§ What to work on
Where a line below holds the string "finish", that line goes into the answer.

[Opening Task material section]

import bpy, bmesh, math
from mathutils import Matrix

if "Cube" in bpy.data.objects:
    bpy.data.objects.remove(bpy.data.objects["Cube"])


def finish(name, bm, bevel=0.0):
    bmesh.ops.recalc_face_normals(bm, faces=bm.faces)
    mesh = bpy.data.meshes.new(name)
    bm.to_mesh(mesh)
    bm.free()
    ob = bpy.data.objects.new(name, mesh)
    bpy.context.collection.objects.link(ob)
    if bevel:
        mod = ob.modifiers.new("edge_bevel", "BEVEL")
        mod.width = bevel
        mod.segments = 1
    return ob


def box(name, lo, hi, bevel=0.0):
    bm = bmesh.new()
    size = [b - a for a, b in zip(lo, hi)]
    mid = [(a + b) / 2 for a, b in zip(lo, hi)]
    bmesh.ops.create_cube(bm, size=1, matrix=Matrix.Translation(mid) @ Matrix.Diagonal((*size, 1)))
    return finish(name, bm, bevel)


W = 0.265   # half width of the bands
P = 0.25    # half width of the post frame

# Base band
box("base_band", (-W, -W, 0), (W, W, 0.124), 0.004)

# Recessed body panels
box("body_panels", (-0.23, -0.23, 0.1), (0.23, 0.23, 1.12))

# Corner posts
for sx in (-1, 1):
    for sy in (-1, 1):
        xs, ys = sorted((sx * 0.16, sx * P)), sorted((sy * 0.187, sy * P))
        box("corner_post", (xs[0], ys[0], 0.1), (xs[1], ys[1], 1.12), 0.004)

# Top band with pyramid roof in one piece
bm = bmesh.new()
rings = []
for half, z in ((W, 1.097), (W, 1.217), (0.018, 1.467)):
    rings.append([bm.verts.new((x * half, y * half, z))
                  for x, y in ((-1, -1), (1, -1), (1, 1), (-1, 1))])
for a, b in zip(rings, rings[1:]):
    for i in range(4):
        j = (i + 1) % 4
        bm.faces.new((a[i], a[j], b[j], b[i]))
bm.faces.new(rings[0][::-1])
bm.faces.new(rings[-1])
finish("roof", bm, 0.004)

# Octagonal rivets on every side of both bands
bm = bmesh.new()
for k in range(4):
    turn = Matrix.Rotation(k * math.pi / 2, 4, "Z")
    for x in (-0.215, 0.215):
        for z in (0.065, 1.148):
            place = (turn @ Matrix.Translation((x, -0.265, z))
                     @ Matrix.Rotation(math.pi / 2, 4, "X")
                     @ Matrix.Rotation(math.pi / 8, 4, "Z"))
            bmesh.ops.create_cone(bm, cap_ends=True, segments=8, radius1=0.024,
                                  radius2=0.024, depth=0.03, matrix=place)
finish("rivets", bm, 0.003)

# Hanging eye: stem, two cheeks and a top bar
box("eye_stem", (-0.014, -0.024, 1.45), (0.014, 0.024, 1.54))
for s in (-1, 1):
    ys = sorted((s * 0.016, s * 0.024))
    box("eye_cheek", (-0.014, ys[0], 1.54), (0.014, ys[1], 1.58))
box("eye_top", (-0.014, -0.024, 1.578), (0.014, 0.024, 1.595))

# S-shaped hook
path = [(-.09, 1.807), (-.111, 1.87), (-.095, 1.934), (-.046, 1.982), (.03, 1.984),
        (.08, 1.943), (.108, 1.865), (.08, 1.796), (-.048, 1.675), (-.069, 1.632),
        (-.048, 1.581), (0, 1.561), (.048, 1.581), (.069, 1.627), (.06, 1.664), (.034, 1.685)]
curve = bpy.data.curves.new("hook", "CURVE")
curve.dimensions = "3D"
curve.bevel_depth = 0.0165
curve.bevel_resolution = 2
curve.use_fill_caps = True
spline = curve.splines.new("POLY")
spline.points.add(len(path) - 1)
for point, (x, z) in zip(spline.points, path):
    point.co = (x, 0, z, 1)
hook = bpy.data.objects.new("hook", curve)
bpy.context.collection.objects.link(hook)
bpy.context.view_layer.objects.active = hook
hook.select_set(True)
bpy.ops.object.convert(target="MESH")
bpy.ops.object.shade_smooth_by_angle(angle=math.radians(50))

[Closing Task material section]

§ Result of this exercise
def finish(name, bm, bevel=0.0):
    return finish(name, bm, bevel)
finish("roof", bm, 0.004)
finish("rivets", bm, 0.003)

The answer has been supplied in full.